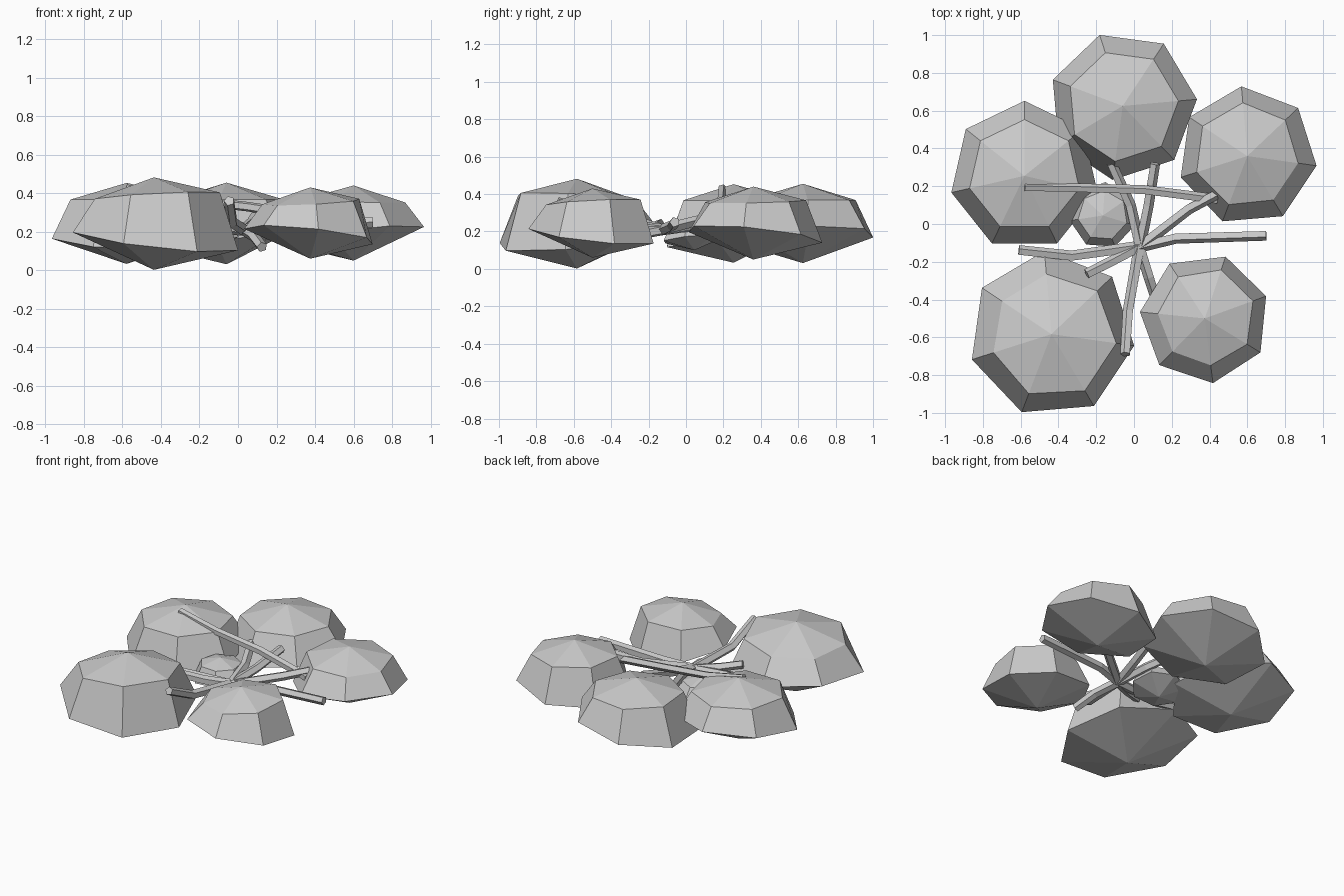
import bpy, bmesh, math
from mathutils import Vector

if "Cube" in bpy.data.objects:
    bpy.data.objects.remove(bpy.data.objects["Cube"])


def make_object(name, bm):
    bmesh.ops.recalc_face_normals(bm, faces=bm.faces)
    me = bpy.data.meshes.new(name)
    bm.to_mesh(me)
    bm.free()
    ob = bpy.data.objects.new(name, me)
    bpy.context.collection.objects.link(ob)


def leaf_clump(name, x, y, z, r, h, phase, tilt, rise=0.1):
    """Seven-sided dome: bottom point, wide ring, upper ring, top point.
    The wide ring dips towards the tilt angle."""
    bm = bmesh.new()
    low, high = [], []
    for i in range(7):
        a = math.radians(phase) + i * math.tau / 7
        c = math.cos(a - math.radians(tilt))
        low.append(bm.verts.new((x + r * math.cos(a), y + r * math.sin(a),
                                 z - h * (0.34 + 0.28 * c))))
        q = r * (0.75 + 0.4 * rise * c)
        high.append(bm.verts.new((x + q * math.cos(a), y + q * math.sin(a),
                                  z + h * (0.59 + rise * c))))
    top = bm.verts.new((x, y, z + h))
    bottom = bm.verts.new((x, y, z - h))
    for i in range(7):
        j = (i + 1) % 7
        bm.faces.new((low[i], low[j], high[j], high[i]))
        bm.faces.new((high[i], high[j], top))
        bm.faces.new((low[j], low[i], bottom))
    make_object(name, bm)


def branch(name, points, r0=0.031, r1=0.028, sides=5):
    """Bent five-sided stick swept along a few points."""
    pts = [Vector(p) for p in points]
    bm = bmesh.new()
    rings = []
    for k, p in enumerate(pts):
        d = (pts[min(k + 1, len(pts) - 1)] - pts[max(k - 1, 0)]).normalized()
        u = d.cross(Vector((0, 0, 1))).normalized()
        v = u.cross(d)
        r = r0 + (r1 - r0) * k / (len(pts) - 1)
        rings.append([bm.verts.new(p + r * (math.cos(t) * u + math.sin(t) * v))
                      for t in (math.tau * s / sides for s in range(sides))])
    for a, b in zip(rings, rings[1:]):
        for i in range(sides):
            j = (i + 1) % sides
            bm.faces.new((a[i], a[j], b[j], b[i]))
    bm.faces.new(rings[0])
    bm.faces.new(rings[-1])
    make_object(name, bm)


# foliage clumps: x, y, z centre, radius, half height, phase, tilt, rise
clumps = {
    "front_left": (-0.437, -0.583, 0.242, 0.442, 0.24, -8, -40),
    "left": (-0.58, 0.255, 0.243, 0.397, 0.21, 90, 275, 0.0),
    "back": (-0.06, 0.625, 0.243, 0.395, 0.212, 108, 195, 0.0),
    "right": (0.60, 0.36, 0.245, 0.37, 0.195, -8, 140, 0.05),
    "front_right": (0.375, -0.50, 0.245, 0.345, 0.185, 20, 45),
    "small_inner": (-0.165, 0.045, 0.19, 0.177, 0.09, -17, 220, 0.0),
}
for n, p in clumps.items():
    leaf_clump("leaf_clump_" + n, *p)

# branches fanning out of a common hub
hub = (0.03, -0.12, 0.21)
tips = {
    "left": [(-0.33, -0.17, 0.22), (-0.61, -0.14, 0.24)],
    "right": [(0.22, -0.075, 0.23), (0.70, -0.06, 0.25)],
    "back_right": [(0.29, 0.08, 0.26), (0.45, 0.165, 0.31)],
    "front": [(-0.03, -0.46, 0.25), (-0.045, -0.69, 0.36)],
    "front_left": [(-0.12, -0.20, 0.23), (-0.25, -0.265, 0.26)],
    "front_right": [(0.08, -0.28, 0.18), (0.125, -0.42, 0.12)],
    "back_left": [(-0.02, 0.10, 0.24), (-0.12, 0.32, 0.29)],
    "back": [(0.075, 0.10, 0.25), (0.11, 0.32, 0.31)],
}
for n, p in tips.items():
    branch("branch_" + n, [hub] + p)
# long cross branch passing behind the hub
branch("branch_cross", [(0.44, 0.13, 0.27), (0.05, 0.18, 0.33),
                        (-0.30, 0.19, 0.37), (-0.58, 0.195, 0.43)], 0.027, 0.024)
==*==
■ **What you are asked to do**: The job here is to write out the records exactly, pictures excluded.

■ **Exercise response**:
import bpy, bmesh, math
from mathutils import Vector

if "Cube" in bpy.data.objects:
    bpy.data.objects.remove(bpy.data.objects["Cube"])


def make_object(name, bm):
    bmesh.ops.recalc_face_normals(bm, faces=bm.faces)
    me = bpy.data.meshes.new(name)
    bm.to_mesh(me)
    bm.free()
    ob = bpy.data.objects.new(name, me)
    bpy.context.collection.objects.link(ob)


def leaf_clump(name, x, y, z, r, h, phase, tilt, rise=0.1):
    """Seven-sided dome: bottom point, wide ring, upper ring, top point.
    The wide ring dips towards the tilt angle."""
    bm = bmesh.new()
    low, high = [], []
    for i in range(7):
        a = math.radians(phase) + i * math.tau / 7
        c = math.cos(a - math.radians(tilt))
        low.append(bm.verts.new((x + r * math.cos(a), y + r * math.sin(a),
                                 z - h * (0.34 + 0.28 * c))))
        q = r * (0.75 + 0.4 * rise * c)
        high.append(bm.verts.new((x + q * math.cos(a), y + q * math.sin(a),
                                  z + h * (0.59 + rise * c))))
    top = bm.verts.new((x, y, z + h))
    bottom = bm.verts.new((x, y, z - h))
    for i in range(7):
        j = (i + 1) % 7
        bm.faces.new((low[i], low[j], high[j], high[i]))
        bm.faces.new((high[i], high[j], top))
        bm.faces.new((low[j], low[i], bottom))
    make_object(name, bm)


def branch(name, points, r0=0.031, r1=0.028, sides=5):
    """Bent five-sided stick swept along a few points."""
    pts = [Vector(p) for p in points]
    bm = bmesh.new()
    rings = []
    for k, p in enumerate(pts):
        d = (pts[min(k + 1, len(pts) - 1)] - pts[max(k - 1, 0)]).normalized()
        u = d.cross(Vector((0, 0, 1))).normalized()
        v = u.cross(d)
        r = r0 + (r1 - r0) * k / (len(pts) - 1)
        rings.append([bm.verts.new(p + r * (math.cos(t) * u + math.sin(t) * v))
                      for t in (math.tau * s / sides for s in range(sides))])
    for a, b in zip(rings, rings[1:]):
        for i in range(sides):
            j = (i + 1) % sides
            bm.faces.new((a[i], a[j], b[j], b[i]))
    bm.faces.new(rings[0])
    bm.faces.new(rings[-1])
    make_object(name, bm)


# foliage clumps: x, y, z centre, radius, half height, phase, tilt, rise
clumps = {
    "front_left": (-0.437, -0.583, 0.242, 0.442, 0.24, -8, -40),
    "left": (-0.58, 0.255, 0.243, 0.397, 0.21, 90, 275, 0.0),
    "back": (-0.06, 0.625, 0.243, 0.395, 0.212, 108, 195, 0.0),
    "right": (0.60, 0.36, 0.245, 0.37, 0.195, -8, 140, 0.05),
    "front_right": (0.375, -0.50, 0.245, 0.345, 0.185, 20, 45),
    "small_inner": (-0.165, 0.045, 0.19, 0.177, 0.09, -17, 220, 0.0),
}
for n, p in clumps.items():
    leaf_clump("leaf_clump_" + n, *p)

# branches fanning out of a common hub
hub = (0.03, -0.12, 0.21)
tips = {
    "left": [(-0.33, -0.17, 0.22), (-0.61, -0.14, 0.24)],
    "right": [(0.22, -0.075, 0.23), (0.70, -0.06, 0.25)],
    "back_right": [(0.29, 0.08, 0.26), (0.45, 0.165, 0.31)],
    "front": [(-0.03, -0.46, 0.25), (-0.045, -0.69, 0.36)],
    "front_left": [(-0.12, -0.20, 0.23), (-0.25, -0.265, 0.26)],
    "front_right": [(0.08, -0.28, 0.18), (0.125, -0.42, 0.12)],
    "back_left": [(-0.02, 0.10, 0.24), (-0.12, 0.32, 0.29)],
    "back": [(0.075, 0.10, 0.25), (0.11, 0.32, 0.31)],
}
for n, p in tips.items():
    branch("branch_" + n, [hub] + p)
# long cross branch passing behind the hub
branch("branch_cross", [(0.44, 0.13, 0.27), (0.05, 0.18, 0.33),
                        (-0.30, 0.19, 0.37), (-0.58, 0.195, 0.43)], 0.027, 0.024)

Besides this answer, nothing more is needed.